REQUIRED ACTION ▸
Where the listing below reaches the line containing "# round body, from", start writing out lines exactly, and stop once the line containing "profile += [(1.08, 0.325), (1.105, 0.325), (1.13, 0.322)]" has been written.

DATA PROVIDED ▸
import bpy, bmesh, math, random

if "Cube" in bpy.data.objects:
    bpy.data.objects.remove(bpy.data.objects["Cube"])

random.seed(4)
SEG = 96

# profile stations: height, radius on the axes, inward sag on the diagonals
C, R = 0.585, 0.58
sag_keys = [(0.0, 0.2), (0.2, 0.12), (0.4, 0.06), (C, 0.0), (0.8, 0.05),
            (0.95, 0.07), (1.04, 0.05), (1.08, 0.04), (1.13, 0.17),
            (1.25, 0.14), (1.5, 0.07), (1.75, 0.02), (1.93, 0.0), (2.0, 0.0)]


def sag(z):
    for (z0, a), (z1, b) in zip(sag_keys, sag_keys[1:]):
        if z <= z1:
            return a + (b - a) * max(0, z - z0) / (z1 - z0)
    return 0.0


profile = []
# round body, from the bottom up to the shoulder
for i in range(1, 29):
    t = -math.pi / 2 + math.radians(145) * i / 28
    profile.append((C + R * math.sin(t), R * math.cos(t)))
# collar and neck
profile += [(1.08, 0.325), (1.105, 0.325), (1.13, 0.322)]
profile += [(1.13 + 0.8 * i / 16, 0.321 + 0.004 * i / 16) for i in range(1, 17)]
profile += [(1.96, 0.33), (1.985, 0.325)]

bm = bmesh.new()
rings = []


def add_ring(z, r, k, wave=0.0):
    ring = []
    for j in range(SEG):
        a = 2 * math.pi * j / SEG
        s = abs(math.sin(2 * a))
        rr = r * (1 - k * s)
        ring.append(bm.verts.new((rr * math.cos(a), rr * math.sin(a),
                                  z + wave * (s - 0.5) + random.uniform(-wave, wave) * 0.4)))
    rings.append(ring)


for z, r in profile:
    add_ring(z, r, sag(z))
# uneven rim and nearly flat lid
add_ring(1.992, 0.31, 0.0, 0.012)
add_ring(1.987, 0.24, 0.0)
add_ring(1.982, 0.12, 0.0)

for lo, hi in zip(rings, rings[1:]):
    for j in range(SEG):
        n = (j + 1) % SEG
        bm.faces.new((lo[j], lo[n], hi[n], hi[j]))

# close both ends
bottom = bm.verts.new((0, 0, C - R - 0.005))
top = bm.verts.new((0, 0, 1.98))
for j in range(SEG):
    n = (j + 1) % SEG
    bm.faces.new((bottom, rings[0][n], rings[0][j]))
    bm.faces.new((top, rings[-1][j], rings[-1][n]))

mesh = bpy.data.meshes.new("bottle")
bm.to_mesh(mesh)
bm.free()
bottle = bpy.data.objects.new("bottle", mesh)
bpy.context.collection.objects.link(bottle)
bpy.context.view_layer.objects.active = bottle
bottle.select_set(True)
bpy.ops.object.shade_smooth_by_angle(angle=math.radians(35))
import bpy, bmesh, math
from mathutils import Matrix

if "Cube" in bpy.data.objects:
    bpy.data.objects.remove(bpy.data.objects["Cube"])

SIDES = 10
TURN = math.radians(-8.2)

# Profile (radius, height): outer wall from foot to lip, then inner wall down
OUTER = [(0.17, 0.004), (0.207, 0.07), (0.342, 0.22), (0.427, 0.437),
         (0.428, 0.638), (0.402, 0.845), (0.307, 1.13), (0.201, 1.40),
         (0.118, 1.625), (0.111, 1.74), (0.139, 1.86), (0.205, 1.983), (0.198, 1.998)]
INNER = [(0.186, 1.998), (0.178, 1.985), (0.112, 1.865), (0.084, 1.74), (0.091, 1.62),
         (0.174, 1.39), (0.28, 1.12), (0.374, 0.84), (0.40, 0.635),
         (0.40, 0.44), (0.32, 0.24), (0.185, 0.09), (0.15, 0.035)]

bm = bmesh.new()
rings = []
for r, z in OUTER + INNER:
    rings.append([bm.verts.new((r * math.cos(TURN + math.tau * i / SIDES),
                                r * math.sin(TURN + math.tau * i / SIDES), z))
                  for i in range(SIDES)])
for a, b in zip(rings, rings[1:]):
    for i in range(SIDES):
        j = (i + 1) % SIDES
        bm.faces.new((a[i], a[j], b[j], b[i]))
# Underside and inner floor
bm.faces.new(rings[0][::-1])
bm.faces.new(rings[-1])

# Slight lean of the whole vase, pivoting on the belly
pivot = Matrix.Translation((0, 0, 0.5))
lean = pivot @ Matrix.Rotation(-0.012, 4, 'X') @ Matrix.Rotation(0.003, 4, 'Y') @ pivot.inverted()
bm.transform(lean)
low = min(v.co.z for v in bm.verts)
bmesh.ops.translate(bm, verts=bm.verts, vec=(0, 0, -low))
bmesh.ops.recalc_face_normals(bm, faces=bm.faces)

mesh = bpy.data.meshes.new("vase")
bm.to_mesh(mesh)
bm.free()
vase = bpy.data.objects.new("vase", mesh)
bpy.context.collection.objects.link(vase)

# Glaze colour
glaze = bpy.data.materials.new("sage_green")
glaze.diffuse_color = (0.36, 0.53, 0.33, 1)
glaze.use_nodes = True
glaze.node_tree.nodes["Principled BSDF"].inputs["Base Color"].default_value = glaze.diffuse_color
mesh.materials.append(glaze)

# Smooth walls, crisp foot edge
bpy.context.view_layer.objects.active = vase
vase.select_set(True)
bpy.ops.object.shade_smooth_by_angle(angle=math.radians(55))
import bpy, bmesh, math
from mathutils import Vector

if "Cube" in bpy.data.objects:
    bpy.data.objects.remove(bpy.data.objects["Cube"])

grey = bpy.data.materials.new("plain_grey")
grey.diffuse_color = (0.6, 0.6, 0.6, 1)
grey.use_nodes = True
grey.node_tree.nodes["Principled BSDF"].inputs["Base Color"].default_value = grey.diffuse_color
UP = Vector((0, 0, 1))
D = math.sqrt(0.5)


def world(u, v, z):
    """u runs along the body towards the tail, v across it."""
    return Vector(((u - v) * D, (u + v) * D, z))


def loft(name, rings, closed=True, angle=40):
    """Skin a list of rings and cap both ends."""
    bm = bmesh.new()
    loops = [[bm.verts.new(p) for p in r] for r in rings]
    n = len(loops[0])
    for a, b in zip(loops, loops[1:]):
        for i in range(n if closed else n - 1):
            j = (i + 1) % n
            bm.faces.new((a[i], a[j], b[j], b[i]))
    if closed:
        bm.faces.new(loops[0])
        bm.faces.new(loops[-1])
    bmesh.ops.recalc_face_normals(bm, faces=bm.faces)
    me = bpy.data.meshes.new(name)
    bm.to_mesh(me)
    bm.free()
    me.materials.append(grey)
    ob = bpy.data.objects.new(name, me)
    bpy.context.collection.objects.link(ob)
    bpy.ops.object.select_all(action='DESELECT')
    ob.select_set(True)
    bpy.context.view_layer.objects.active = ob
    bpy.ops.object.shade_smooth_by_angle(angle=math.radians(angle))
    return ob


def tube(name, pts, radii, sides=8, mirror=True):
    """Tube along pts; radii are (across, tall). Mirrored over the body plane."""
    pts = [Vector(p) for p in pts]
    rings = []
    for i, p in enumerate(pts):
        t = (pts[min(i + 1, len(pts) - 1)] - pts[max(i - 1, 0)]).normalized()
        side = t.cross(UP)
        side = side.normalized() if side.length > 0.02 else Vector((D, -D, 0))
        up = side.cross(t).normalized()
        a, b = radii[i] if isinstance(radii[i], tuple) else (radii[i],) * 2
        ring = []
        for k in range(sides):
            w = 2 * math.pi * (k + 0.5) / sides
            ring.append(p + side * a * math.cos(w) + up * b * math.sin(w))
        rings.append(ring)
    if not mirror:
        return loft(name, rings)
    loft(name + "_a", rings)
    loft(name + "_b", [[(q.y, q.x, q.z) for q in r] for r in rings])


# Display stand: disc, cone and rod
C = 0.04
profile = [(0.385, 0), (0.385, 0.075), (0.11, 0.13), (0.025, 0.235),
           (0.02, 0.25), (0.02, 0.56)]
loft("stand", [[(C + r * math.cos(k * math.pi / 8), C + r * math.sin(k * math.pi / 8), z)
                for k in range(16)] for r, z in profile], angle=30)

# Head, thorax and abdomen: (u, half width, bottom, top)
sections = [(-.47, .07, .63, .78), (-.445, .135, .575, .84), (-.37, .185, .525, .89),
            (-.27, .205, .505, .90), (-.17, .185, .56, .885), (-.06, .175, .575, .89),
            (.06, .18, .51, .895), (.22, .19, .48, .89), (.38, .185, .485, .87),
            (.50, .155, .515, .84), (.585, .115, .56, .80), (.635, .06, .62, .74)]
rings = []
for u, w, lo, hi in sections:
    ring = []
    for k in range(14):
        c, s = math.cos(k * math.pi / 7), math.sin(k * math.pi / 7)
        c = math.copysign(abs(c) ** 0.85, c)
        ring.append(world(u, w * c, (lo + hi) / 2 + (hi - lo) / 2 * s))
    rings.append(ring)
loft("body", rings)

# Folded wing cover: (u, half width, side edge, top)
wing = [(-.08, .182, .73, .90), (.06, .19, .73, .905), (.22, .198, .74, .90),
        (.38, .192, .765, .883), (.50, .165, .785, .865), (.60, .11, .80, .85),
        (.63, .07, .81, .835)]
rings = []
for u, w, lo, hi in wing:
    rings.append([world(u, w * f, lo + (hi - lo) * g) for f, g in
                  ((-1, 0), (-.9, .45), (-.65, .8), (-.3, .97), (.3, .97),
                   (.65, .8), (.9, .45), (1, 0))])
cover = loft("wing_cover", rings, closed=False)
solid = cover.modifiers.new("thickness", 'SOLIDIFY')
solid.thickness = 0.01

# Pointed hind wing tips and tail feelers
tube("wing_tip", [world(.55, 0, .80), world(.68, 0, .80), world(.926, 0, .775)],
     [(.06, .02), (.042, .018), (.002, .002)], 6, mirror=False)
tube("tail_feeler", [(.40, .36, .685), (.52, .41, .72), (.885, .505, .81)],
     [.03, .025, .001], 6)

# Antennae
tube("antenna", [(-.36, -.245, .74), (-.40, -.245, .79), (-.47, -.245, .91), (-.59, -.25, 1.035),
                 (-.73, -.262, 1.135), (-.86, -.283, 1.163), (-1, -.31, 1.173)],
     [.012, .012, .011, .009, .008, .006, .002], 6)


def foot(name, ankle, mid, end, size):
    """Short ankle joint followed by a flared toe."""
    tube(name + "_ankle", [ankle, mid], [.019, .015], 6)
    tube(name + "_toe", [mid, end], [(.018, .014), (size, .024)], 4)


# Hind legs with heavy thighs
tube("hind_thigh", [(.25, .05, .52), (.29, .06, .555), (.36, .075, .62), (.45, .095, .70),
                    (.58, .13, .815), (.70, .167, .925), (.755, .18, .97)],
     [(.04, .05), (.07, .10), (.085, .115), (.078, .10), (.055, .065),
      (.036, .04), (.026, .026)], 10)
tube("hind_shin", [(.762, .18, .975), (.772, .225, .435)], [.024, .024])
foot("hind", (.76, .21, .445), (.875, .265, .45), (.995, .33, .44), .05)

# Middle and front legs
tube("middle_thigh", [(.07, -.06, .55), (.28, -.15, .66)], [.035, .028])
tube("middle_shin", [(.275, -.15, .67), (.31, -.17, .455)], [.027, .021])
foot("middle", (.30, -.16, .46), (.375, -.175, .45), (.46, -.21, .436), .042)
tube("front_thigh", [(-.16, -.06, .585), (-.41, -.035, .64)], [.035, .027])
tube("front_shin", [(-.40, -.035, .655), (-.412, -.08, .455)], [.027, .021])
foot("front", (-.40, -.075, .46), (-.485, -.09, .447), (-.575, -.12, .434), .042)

WRITTEN RESPONSE ▸
# round body, from the bottom up to the shoulder
for i in range(1, 29):
    t = -math.pi / 2 + math.radians(145) * i / 28
    profile.append((C + R * math.sin(t), R * math.cos(t)))
# collar and neck
profile += [(1.08, 0.325), (1.105, 0.325), (1.13, 0.322)]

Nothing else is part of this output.